From the second Quaritch II is seen watching the original's last rites recording, "The Way of Water" throws away a potentially exciting dynamic and squanders the opportunities available. His team's mission is to take down the leader of the Na'vi and his "former" foe, Jake Sully. Rather than use their new forms to their advantage, the grunts go in with itchy trigger fingers, confirming that the sky people learned nothing from Jake's last successful infiltration. Had the plotline in "Revolutions" been used here, it would've made the film and Quaritch's character much more interesting. More importantly, there's a high chance it would've made the relationship between father and son much more tolerable.

Different tactics in The Way of Water could've made major issues less noticeable

James Cameron may be pushing his cinematic scope to its limits so that we mere mortals can process it, but it doesn't change the fact that some story elements are pretty frankly bonkers. Besides Sigourney Weaver returning to the franchise as Kiri, a Jesus-type character already sparking wild theories, there's also Quaritch's son, Spider, the Na'vi wannabe who is never mentioned in the first film. In "The Way of Water," the only effort made to form a bond between orphan and father figure is Spider teaching Quaritch II the lay of the land and being impressed he can handle a banshee. It's one of the film's most forced story threads and could've been so much more.

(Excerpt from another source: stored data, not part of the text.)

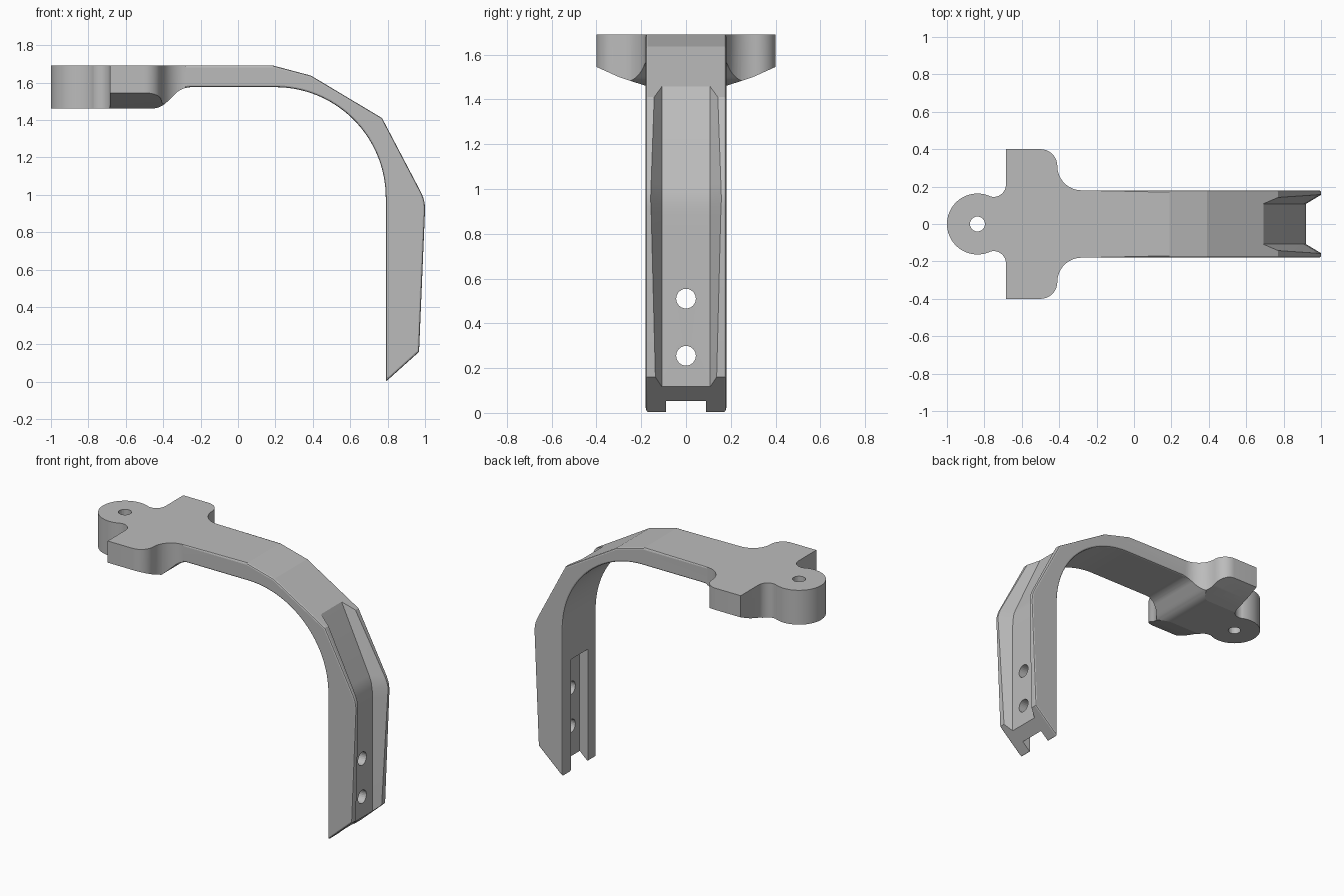
import bpy, bmesh, math
from mathutils import Vector

if "Cube" in bpy.data.objects:
    bpy.data.objects.remove(bpy.data.objects["Cube"])


def arc(cx, cy, r, a0, a1, n):
    """Points on a circular arc, angles in degrees."""
    return [(cx + r * math.cos(math.radians(a0 + (a1 - a0) * i / n)),
             cy + r * math.sin(math.radians(a0 + (a1 - a0) * i / n))) for i in range(n + 1)]


def loft(name, rings):
    """Closed solid through rings of 3D points."""
    bm = bmesh.new()
    rows = [[bm.verts.new(p) for p in ring] for ring in rings]
    n = len(rows[0])
    for a, b in zip(rows, rows[1:]):
        for i in range(n):
            bm.faces.new((a[i], a[(i + 1) % n], b[(i + 1) % n], b[i]))
    bm.faces.new(rows[0])
    bm.faces.new(rows[-1])
    bmesh.ops.recalc_face_normals(bm, faces=bm.faces)
    me = bpy.data.meshes.new(name)
    bm.to_mesh(me)
    bm.free()
    ob = bpy.data.objects.new(name, me)
    bpy.context.collection.objects.link(ob)
    return ob


def prism(name, pts, axis, lo, hi):
    """Extrude a 2D outline along the x, y or z axis."""
    place = {'x': lambda p, d: (d, p[0], p[1]),
             'y': lambda p, d: (p[0], d, p[1]),
             'z': lambda p, d: (p[0], p[1], d)}[axis]
    return loft(name, [[place(p, d) for p in pts] for d in (lo, hi)])


def boolean(target, tool, op='DIFFERENCE'):
    mod = target.modifiers.new('cut', 'BOOLEAN')
    mod.object, mod.operation, mod.solver = tool, op, 'EXACT'
    bpy.context.view_layer.objects.active = target
    bpy.ops.object.modifier_apply(modifier=mod.name)
    bpy.data.objects.remove(tool)


# Side profile: faceted outer back, round inner bend
side = [(-1.1, 1.69), (0.19, 1.69), (0.39, 1.637), (0.77, 1.41), (0.98, 1.01),
        (0.992, 0.98), (0.998, 0.955), (1.0, 0.92), (0.968, 0.16), (0.79, 0.0)]
side += arc(0.20, 0.985, 0.59, 0, 90, 32)
side += arc(-0.25, 1.455, 0.12, 90, 130, 6)
side += arc(-0.465, 1.58, 0.12, -45, -90, 6) + [(-1.1, 1.46)]
bracket = prism('bracket', side, 'y', -0.6, 0.6)

# Plan outline: round eye, neck, side wings, straight arm
half = [(1.1, 0.18)] + arc(-0.28, 0.31, 0.13, -90, -180, 12)[:-1]
half += arc(-0.50, 0.31, 0.09, 0, 90, 10) + [(-0.685, 0.40)]
half += arc(-0.75, 0.21, 0.065, 0, -110, 12)
half += arc(-0.837, 0.0, 0.163, 68, 180, 20)
plan = half + [(x, -y) for x, y in reversed(half[:-1])]
boolean(bracket, prism('plan_outline', plan, 'z', -0.5, 2.0), 'INTERSECT')

# Softened long edges of the arm
bm = bmesh.new()
bm.from_mesh(bracket.data)
bmesh.ops.dissolve_degenerate(bm, dist=1e-5, edges=bm.edges)
edges = [e for e in bm.edges if len(e.link_faces) == 2
         and all(abs(abs(v.co.y) - 0.18) < 1e-3 and v.co.x > -0.29 for v in e.verts)
         and e.calc_face_angle(0) > 1.0]
bmesh.ops.bevel(bm, geom=edges, offset=0.01, segments=2, profile=0.5, affect='EDGES')
bm.to_mesh(bracket.data)
bm.free()

# Sloping wing undersides
for s in (-1, 1):
    under = [(0.17, 1.457), (0.30, 1.50), (0.40, 1.545), (0.5, 1.59), (0.5, 1.3), (0.17, 1.3)]
    boolean(bracket, prism('wing_cutter', [(s * y, z) for y, z in under], 'x', -1.2, -0.2))

# Tapered channel down the outer face
floor = [(0.644, 1.56), (0.69, 1.46), (0.895, 1.02), (0.91, 0.98), (0.918, 0.93),
         (0.92, 0.88), (0.92, -0.1)]
deep, taper, w = 0.25, 0.6, 0.108
boolean(bracket, loft('channel_cutter', [
    [(x, -w, z), (x, w, z), (x + deep, w + taper * deep, z), (x + deep, -w - taper * deep, z)]
    for x, z in floor]))

# Slot up the inner face of the leg
boolean(bracket, prism('slot_cutter', [(0.7, -0.09), (0.85, -0.09), (0.85, 0.09), (0.7, 0.09)],
                       'z', -0.1, 0.75))

# Eye hole and two screw holes
boolean(bracket, prism('eye_cutter', arc(-0.837, 0, 0.04, 0, 345, 23), 'z', 1.2, 2.0))
for z in (0.255, 0.51):
    boolean(bracket, prism('screw_cutter', arc(0, z, 0.044, 0, 345, 23), 'x', 0.6, 1.2))

# Finish
grey = bpy.data.materials.new('grey')
grey.diffuse_color = (0.5, 0.5, 0.5, 1)
grey.use_nodes = True
grey.node_tree.nodes["Principled BSDF"].inputs["Base Color"].default_value = grey.diffuse_color
bracket.data.materials.clear()
bracket.data.materials.append(grey)
for p in bracket.data.polygons:
    p.material_index = 0
bpy.ops.object.select_all(action='DESELECT')
bracket.select_set(True)
bpy.context.view_layer.objects.active = bracket
bpy.ops.object.shade_smooth_by_angle(angle=math.radians(13))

Imagine if the Quaritch clone had been welcomed into Jake's tribe and realized how he is connected to this human outsider that some of the enemy welcome. Might the villain have learned the error of his ways and come to the conclusion that the aliens he was so bent on destroying are actually an okay bunch? No, but chances are that might be appearing in "Avatar 3" given how "The Way of Water" ends. Of course, we could be wrong and Cameron could take us in an entirely different direction. Let's hope it's a far cry from the first film and its second with added H2O.